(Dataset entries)
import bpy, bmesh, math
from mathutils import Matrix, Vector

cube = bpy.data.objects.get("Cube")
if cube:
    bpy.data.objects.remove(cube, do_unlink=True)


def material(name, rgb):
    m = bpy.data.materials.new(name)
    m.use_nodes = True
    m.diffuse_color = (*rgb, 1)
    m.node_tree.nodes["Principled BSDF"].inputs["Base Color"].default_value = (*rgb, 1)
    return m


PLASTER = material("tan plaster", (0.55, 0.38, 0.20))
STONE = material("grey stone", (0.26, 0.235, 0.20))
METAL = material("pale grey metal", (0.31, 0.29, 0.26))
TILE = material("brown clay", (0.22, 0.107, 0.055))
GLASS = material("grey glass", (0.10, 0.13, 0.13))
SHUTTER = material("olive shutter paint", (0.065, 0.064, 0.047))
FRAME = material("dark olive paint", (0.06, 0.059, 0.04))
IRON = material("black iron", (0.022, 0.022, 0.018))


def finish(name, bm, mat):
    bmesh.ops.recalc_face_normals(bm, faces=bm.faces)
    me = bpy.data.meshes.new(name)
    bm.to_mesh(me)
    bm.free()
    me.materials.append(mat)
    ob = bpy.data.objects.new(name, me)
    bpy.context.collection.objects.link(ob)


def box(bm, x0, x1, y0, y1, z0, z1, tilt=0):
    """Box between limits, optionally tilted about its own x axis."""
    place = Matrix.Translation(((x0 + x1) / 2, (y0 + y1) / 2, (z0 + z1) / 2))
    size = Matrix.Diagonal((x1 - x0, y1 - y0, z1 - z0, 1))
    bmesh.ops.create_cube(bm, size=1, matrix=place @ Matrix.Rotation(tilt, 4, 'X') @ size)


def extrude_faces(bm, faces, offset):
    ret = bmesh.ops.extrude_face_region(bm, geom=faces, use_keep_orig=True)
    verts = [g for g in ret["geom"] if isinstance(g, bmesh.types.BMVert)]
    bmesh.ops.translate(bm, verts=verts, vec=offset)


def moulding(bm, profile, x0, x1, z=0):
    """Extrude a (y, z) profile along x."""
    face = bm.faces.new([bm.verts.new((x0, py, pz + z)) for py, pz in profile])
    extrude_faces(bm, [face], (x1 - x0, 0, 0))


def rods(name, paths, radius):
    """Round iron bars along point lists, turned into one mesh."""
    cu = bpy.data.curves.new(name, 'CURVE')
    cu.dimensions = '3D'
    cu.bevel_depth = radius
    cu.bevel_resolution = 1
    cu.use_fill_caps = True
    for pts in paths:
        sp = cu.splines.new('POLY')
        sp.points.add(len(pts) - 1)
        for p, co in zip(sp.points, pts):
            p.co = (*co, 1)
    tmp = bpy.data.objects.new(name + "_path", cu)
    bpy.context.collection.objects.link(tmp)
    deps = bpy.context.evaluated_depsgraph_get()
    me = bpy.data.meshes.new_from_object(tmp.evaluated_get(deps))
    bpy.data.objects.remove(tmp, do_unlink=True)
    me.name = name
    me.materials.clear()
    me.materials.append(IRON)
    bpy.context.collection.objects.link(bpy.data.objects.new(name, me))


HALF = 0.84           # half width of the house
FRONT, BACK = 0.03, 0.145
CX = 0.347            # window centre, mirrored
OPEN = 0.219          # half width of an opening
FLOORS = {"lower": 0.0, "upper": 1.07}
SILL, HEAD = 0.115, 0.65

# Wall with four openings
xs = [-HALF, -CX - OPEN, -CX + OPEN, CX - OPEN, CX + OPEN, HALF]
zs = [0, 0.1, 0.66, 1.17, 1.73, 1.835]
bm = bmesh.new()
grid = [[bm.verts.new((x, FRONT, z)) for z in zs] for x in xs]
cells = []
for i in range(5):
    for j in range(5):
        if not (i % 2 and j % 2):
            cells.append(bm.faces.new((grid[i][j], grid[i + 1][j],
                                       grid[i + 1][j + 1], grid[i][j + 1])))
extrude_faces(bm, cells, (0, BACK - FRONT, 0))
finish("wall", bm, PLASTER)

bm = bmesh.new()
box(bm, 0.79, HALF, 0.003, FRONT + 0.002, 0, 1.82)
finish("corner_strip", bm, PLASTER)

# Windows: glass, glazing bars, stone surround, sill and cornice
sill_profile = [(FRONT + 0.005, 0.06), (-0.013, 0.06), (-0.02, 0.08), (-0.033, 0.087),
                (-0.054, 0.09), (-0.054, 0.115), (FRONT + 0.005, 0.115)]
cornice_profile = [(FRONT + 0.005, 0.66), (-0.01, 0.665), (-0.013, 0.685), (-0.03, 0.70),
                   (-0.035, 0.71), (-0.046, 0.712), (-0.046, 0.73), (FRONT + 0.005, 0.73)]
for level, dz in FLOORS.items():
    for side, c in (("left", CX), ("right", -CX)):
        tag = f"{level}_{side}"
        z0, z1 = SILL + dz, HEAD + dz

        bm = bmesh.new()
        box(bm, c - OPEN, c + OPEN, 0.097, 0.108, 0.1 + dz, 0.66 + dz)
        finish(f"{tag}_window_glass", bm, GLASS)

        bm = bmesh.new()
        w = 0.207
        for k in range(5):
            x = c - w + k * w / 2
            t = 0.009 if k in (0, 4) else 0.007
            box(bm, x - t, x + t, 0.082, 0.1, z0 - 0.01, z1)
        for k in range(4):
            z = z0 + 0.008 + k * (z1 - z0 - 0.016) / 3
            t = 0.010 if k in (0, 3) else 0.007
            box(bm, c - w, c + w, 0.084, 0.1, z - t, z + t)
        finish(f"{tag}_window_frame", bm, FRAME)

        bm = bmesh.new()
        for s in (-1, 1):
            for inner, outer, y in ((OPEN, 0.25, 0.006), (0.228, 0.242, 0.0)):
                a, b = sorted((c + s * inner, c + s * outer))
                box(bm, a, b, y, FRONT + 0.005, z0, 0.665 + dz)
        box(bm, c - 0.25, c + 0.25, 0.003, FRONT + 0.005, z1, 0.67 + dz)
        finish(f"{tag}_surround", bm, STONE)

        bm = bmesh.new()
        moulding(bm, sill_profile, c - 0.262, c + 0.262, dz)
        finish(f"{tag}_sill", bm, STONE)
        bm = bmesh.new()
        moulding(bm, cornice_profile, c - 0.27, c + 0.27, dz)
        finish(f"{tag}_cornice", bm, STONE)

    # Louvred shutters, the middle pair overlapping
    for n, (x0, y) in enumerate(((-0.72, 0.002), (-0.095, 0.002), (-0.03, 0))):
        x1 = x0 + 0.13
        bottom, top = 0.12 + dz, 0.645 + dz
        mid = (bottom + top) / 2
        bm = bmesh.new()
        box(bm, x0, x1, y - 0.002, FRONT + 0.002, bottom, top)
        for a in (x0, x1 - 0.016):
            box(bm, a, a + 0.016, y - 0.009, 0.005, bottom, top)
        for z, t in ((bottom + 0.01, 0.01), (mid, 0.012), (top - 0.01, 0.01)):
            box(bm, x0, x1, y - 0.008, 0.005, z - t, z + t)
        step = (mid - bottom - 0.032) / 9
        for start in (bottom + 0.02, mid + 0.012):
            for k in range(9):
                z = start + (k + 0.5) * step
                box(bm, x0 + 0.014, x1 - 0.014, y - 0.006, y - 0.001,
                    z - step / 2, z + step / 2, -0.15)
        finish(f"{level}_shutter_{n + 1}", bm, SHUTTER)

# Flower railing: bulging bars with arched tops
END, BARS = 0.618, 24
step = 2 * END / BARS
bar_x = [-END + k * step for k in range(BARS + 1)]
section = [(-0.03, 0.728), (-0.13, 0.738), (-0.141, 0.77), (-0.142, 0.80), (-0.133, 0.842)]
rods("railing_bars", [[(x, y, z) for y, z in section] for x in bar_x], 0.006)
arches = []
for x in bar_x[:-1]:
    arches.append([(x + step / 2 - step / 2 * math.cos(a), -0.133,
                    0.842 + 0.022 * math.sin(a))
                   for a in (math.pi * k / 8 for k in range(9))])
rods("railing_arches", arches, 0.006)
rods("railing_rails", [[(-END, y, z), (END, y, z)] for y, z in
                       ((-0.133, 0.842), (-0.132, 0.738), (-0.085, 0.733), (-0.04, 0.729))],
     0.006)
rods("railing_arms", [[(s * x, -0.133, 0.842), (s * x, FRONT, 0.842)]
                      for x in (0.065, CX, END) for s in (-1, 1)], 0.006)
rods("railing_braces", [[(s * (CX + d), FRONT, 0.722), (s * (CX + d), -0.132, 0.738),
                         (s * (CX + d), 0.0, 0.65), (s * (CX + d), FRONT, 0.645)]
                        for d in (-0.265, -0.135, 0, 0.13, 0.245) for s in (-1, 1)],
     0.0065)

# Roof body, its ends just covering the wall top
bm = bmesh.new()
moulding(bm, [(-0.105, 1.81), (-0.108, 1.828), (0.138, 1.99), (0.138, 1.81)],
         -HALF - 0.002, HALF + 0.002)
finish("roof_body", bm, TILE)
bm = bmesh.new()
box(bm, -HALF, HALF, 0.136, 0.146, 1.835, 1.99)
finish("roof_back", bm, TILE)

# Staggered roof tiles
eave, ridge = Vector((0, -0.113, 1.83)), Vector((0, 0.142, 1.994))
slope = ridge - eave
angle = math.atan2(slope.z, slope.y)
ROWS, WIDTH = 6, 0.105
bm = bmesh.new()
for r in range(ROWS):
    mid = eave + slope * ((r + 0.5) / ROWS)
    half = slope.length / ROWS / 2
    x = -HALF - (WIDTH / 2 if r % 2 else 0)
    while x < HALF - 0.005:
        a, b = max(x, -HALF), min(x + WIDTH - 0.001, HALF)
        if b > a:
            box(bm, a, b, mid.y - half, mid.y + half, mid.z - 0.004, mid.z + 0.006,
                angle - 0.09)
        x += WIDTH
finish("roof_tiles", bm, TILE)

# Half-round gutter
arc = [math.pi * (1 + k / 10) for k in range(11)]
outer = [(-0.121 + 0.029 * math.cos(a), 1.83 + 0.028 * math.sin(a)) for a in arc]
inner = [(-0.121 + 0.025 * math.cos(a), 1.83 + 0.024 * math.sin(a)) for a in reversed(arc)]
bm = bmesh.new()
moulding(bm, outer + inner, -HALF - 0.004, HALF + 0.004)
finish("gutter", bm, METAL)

#### Your assignment:
How many of the lines in the data above carry the word "moulding"? Say the number and nothing else.

#### Solution for this exercise:
5